START Material provided

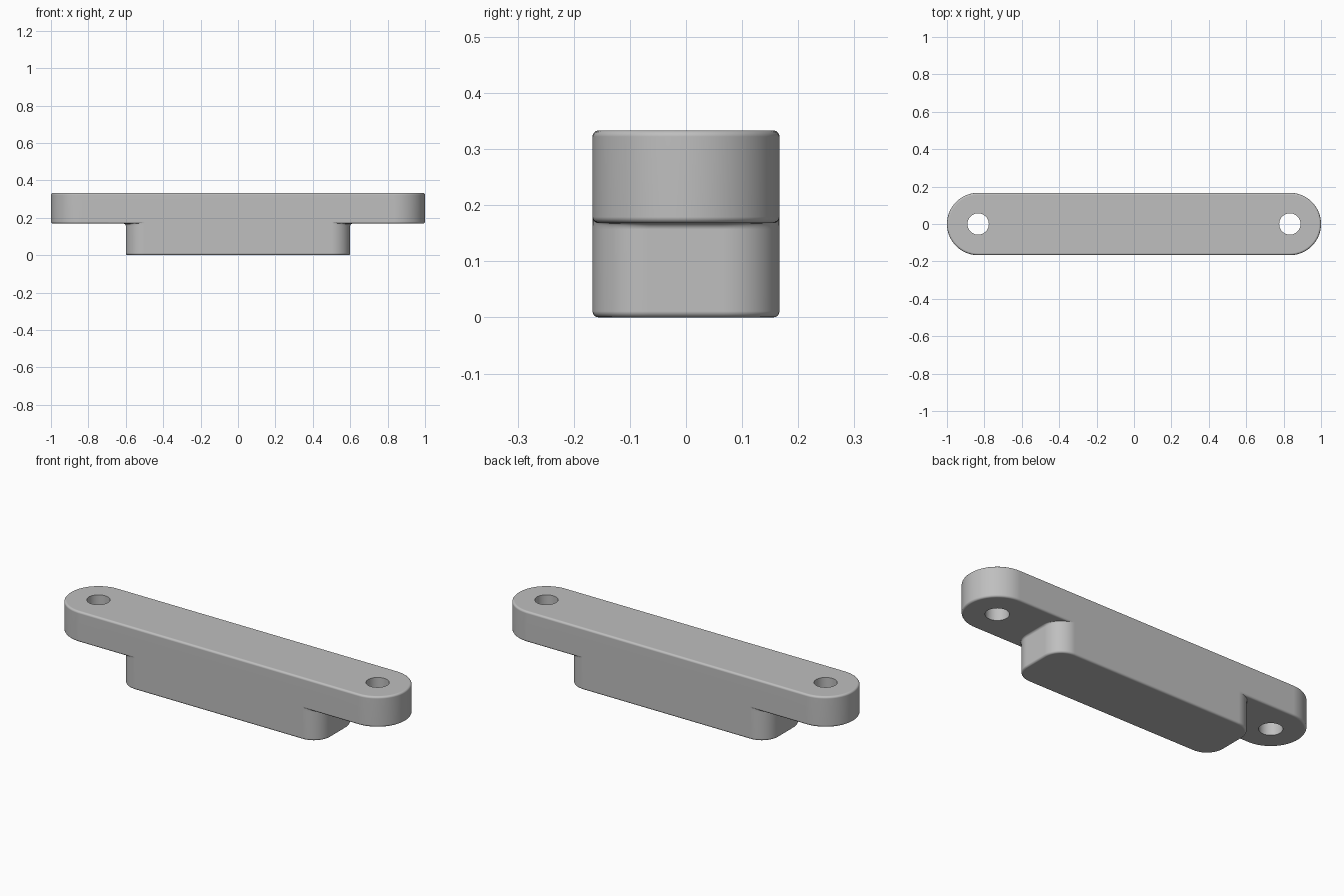
import bpy
import bmesh
from math import cos, sin, pi, radians

if "Cube" in bpy.data.objects:
    bpy.data.objects.remove(bpy.data.objects["Cube"], do_unlink=True)

HALF_WIDTH = 1 / 6
HEIGHT = 1 / 3
STEP_Z = 0.168
EDGE = 0.011
STEPS = 4

grey = bpy.data.materials.new("plain_grey")
grey.use_nodes = True
grey.diffuse_color = (0.52, 0.52, 0.52, 1)
grey.node_tree.nodes["Principled BSDF"].inputs["Base Color"].default_value = grey.diffuse_color


def rounded_outline(half_x, half_y, radius, segments=20):
    """Counter-clockwise rounded rectangle."""
    points = []
    for quarter, (sx, sy) in enumerate([(1, 1), (-1, 1), (-1, -1), (1, -1)]):
        for i in range(segments + 1):
            a = (quarter + i / segments) * pi / 2
            points.append((sx * (half_x - radius) + radius * cos(a),
                           sy * (half_y - radius) + radius * sin(a)))
    return points


def loft(name, rings):
    """Join outlines stacked at rising heights into a closed solid."""
    bm = bmesh.new()
    loops = [[bm.verts.new((x, y, z)) for x, y in outline] for z, outline in rings]
    for low, high in zip(loops, loops[1:]):
        for i in range(len(low)):
            j = (i + 1) % len(low)
            bm.faces.new((low[i], low[j], high[j], high[i]))
    bm.faces.new(loops[0][::-1])
    bm.faces.new(loops[-1])
    bmesh.ops.remove_doubles(bm, verts=bm.verts, dist=1e-5)
    bmesh.ops.recalc_face_normals(bm, faces=bm.faces)
    mesh = bpy.data.meshes.new(name)
    bm.to_mesh(mesh)
    bm.free()
    mesh.materials.append(grey)
    obj = bpy.data.objects.new(name, mesh)
    bpy.context.collection.objects.link(obj)
    return obj


def combine(target, other, operation):
    mod = target.modifiers.new(operation.title(), 'BOOLEAN')
    mod.operation = operation
    mod.solver = 'EXACT'
    mod.object = other
    bpy.context.view_layer.objects.active = target
    bpy.ops.object.modifier_apply(modifier=mod.name)
    bpy.data.objects.remove(other, do_unlink=True)


# Quarter round as (height, inset) from the cap to the wall
quarter = [(EDGE * (1 - cos(t)), EDGE * (1 - sin(t)))
           for t in (i / STEPS * pi / 2 for i in range(STEPS + 1))]


# Round-ended upper bar with softened rims
def bar_ring(d):
    return rounded_outline(1 - d, HALF_WIDTH - d, HALF_WIDTH - d)


bar = loft("mounting_bar",
           [(STEP_Z + h, bar_ring(d)) for h, d in quarter]
           + [(HEIGHT - h, bar_ring(d)) for h, d in reversed(quarter)])

# Lower block, soft below and flared into the bar at its ends
BLOCK_X, CORNER = 0.6, 0.1
block_rings = [(h, rounded_outline(BLOCK_X - d, HALF_WIDTH - d, CORNER - d)) for h, d in quarter]
for h, d in reversed(quarter):
    block_rings.append((STEP_Z - h, rounded_outline(BLOCK_X + EDGE - d, HALF_WIDTH,
                                                    CORNER + EDGE - d)))
block_rings.append((STEP_Z + 0.06, block_rings[-1][1]))


# Flare insets run from the wall outwards
def flare_ring(t):
    out = EDGE * (1 - cos(t))
    return (STEP_Z - EDGE * (1 - sin(t)),
            rounded_outline(BLOCK_X + out, HALF_WIDTH, CORNER + out))


block_rings = block_rings[:STEPS + 1]
block_rings += [flare_ring(i / STEPS * pi / 2) for i in range(STEPS + 1)]
block_rings.append((STEP_Z + 0.06, block_rings[-1][1]))
block = loft("lower_block", block_rings)
combine(bar, block, 'UNION')

# Bolt hole through each end
for side in (-1, 1):
    bpy.ops.mesh.primitive_cylinder_add(vertices=48, radius=0.057, depth=0.5,
                                        location=(side * (1 - HALF_WIDTH), 0, 0.25))
    cutter = bpy.context.object
    cutter.name = "hole_cutter"
    cutter.hide_render = True
    cutter.data.materials.append(grey)
    combine(bar, cutter, 'DIFFERENCE')

# Smooth curves with crisp flats
bpy.ops.object.select_all(action='DESELECT')
bar.select_set(True)
bpy.context.view_layer.objects.active = bar
bpy.ops.object.shade_smooth_by_angle(angle=radians(35))
weighted = bar.modifiers.new("Weighted Normal", 'WEIGHTED_NORMAL')
weighted.keep_sharp = True
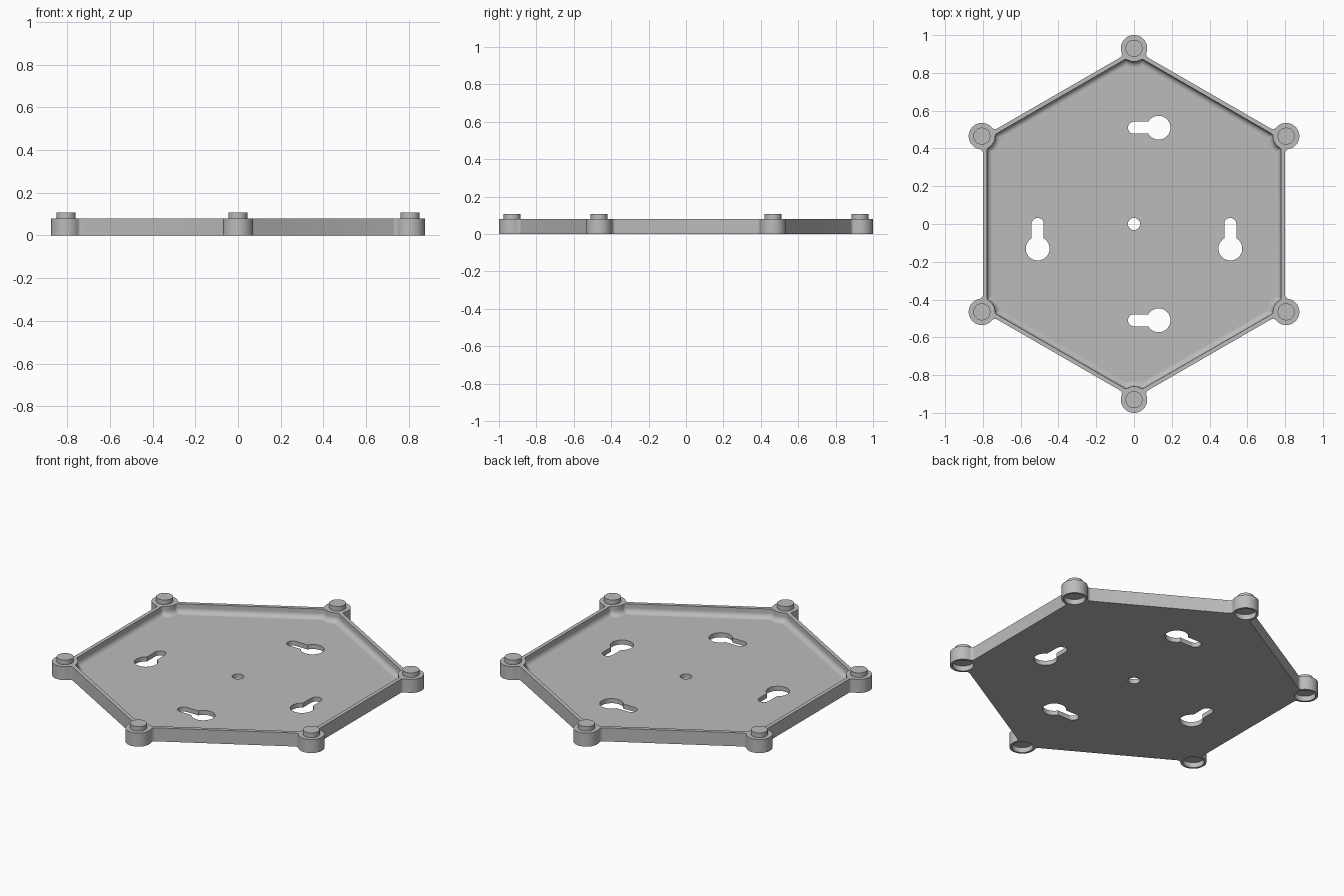
import bpy, bmesh
from math import sin, cos, pi, sqrt, atan2, radians
from mathutils import Vector, Matrix

cube = bpy.data.objects.get("Cube")
if cube:
    bpy.data.objects.remove(cube)

POST_R, POST_DIST, HEIGHT = 0.07, 0.93, 0.08
WALL_OUT, WALL_IN, FLOOR, COVE = 0.80, 0.778, 0.027, 0.03

gray = bpy.data.materials.new("light_gray")
gray.use_nodes = True
gray.diffuse_color = (0.5, 0.5, 0.5, 1)
gray.node_tree.nodes["Principled BSDF"].inputs["Base Color"].default_value = (0.5, 0.5, 0.5, 1)


def arc(center, radius, start, end, steps):
    return [Vector((center[0] + radius * cos(start + (end - start) * i / steps),
                    center[1] + radius * sin(start + (end - start) * i / steps)))
            for i in range(steps + 1)]


def hex_outline(apothem, radius, fillet, side):
    """Hexagon blended around its corner posts; side 1 passes outside them, -1 inside."""
    post = Vector((POST_DIST, 0))
    normal = Vector((cos(pi / 6), sin(pi / 6)))
    along = Vector((-normal.y, normal.x))
    h = apothem + side * fillet - POST_DIST * normal.x
    t = sqrt((radius + fillet) ** 2 - h * h)
    to_fillet = along * t + normal * h
    phi = atan2(to_fillet.y, to_fillet.x)
    half = arc(post, radius, 0 if side > 0 else pi, phi, 14)
    a = phi + pi
    b = atan2(-side * normal.y, -side * normal.x)
    b += 2 * pi * round((a - b) / (2 * pi))
    half += arc(post + to_fillet, fillet, a, b, 6)[1:]
    corner = [Vector((p.x, -p.y)) for p in reversed(half[1:])] + half
    return [Matrix.Rotation(pi / 2 + k * pi / 3, 2) @ p for k in range(6) for p in corner]


def loft(name, layers):
    """Closed solid through stacked outlines given as (points, z)."""
    bm = bmesh.new()
    rings = [[bm.verts.new((p.x, p.y, z)) for p in pts] for pts, z in layers]
    n = len(rings[0])
    for low, high in zip(rings, rings[1:]):
        for i in range(n):
            j = (i + 1) % n
            bm.faces.new((low[i], low[j], high[j], high[i]))
    bm.faces.new(rings[0][::-1])
    bm.faces.new(rings[-1])
    bmesh.ops.recalc_face_normals(bm, faces=bm.faces)
    mesh = bpy.data.meshes.new(name)
    bm.to_mesh(mesh)
    bm.free()
    mesh.materials.append(gray)
    obj = bpy.data.objects.new(name, mesh)
    bpy.context.collection.objects.link(obj)
    return obj


def prism(name, pts, bottom, top):
    return loft(name, [(pts, bottom), (pts, top)])


def disc(center, radius):
    return arc(center, radius, 0, 2 * pi, 48)[:-1]


def activate(obj):
    bpy.ops.object.select_all(action='DESELECT')
    obj.select_set(True)
    bpy.context.view_layer.objects.active = obj


# Tray: outer wall, rim, inner wall, coved edge and floor in one solid
outer = hex_outline(WALL_OUT, POST_R, 0.02, 1)
layers = [(outer, 0), (outer, HEIGHT), (hex_outline(WALL_IN, POST_R, 0.02, -1), HEIGHT)]
for i in range(9):
    a = i / 8 * pi / 2
    d = COVE * (1 - cos(a))
    layers.append((hex_outline(WALL_IN - d, POST_R + d, max(0.02 - d, 0.004), -1),
                   FLOOR + COVE * (1 - sin(a))))
tray = loft("tray", layers)

# Cutters: centre hole, keyhole slots and sockets under the posts
cutters = [prism("centre_hole_cutter", disc((0, 0), 0.032), -0.1, 0.2)]
small, big, reach = 0.032, 0.063, 0.13
gap = atan2(small, sqrt(big * big - small * small))
keyhole = arc((0, 0), small, pi / 2, 3 * pi / 2, 16)
keyhole += arc((reach, 0), big, -pi + gap, pi - gap, 36)
for x, y, angle in ((0, 0.51, 0), (0, -0.51, 0), (0.51, 0, -90), (-0.51, 0, -90)):
    turn = Matrix.Rotation(radians(angle), 2)
    pts = [turn @ p + Vector((x, y)) for p in keyhole]
    cutters.append(prism("keyhole_cutter", pts, -0.1, 0.2))
posts = [Vector((POST_DIST * cos(a), POST_DIST * sin(a)))
         for a in (pi / 2 + k * pi / 3 for k in range(6))]
for p in posts:
    cutters.append(prism("socket_cutter", disc(p, 0.057), -0.1, 0.03))

for cutter in cutters:
    cutter.hide_render = True
    mod = tray.modifiers.new("cut", 'BOOLEAN')
    mod.operation, mod.solver, mod.object = 'DIFFERENCE', 'EXACT', cutter
    activate(tray)
    bpy.ops.object.modifier_apply(modifier=mod.name)
    bpy.data.objects.remove(cutter)

# Pegs on top of the posts, with a slightly eased edge
pegs = [prism("peg", disc(p, 0.045), HEIGHT - 0.005, 0.107) for p in posts]
for obj in [tray] + pegs:
    activate(obj)
    bpy.ops.object.shade_smooth_by_angle(angle=radians(30))
    for face in obj.data.polygons:
        if abs(face.normal.z) > 0.999:
            face.use_smooth = False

END Material provided

## Aim of the task
An exact copy is needed of the lines from the one containing "pts, -0.1, 0.2))" through the end of the records.

## The answer
    cutters.append(prism("keyhole_cutter", pts, -0.1, 0.2))
posts = [Vector((POST_DIST * cos(a), POST_DIST * sin(a)))
         for a in (pi / 2 + k * pi / 3 for k in range(6))]
for p in posts:
    cutters.append(prism("socket_cutter", disc(p, 0.057), -0.1, 0.03))

for cutter in cutters:
    cutter.hide_render = True
    mod = tray.modifiers.new("cut", 'BOOLEAN')
    mod.operation, mod.solver, mod.object = 'DIFFERENCE', 'EXACT', cutter
    activate(tray)
    bpy.ops.object.modifier_apply(modifier=mod.name)
    bpy.data.objects.remove(cutter)

# Pegs on top of the posts, with a slightly eased edge
pegs = [prism("peg", disc(p, 0.045), HEIGHT - 0.005, 0.107) for p in posts]
for obj in [tray] + pegs:
    activate(obj)
    bpy.ops.object.shade_smooth_by_angle(angle=radians(30))
    for face in obj.data.polygons:
        if abs(face.normal.z) > 0.999:
            face.use_smooth = False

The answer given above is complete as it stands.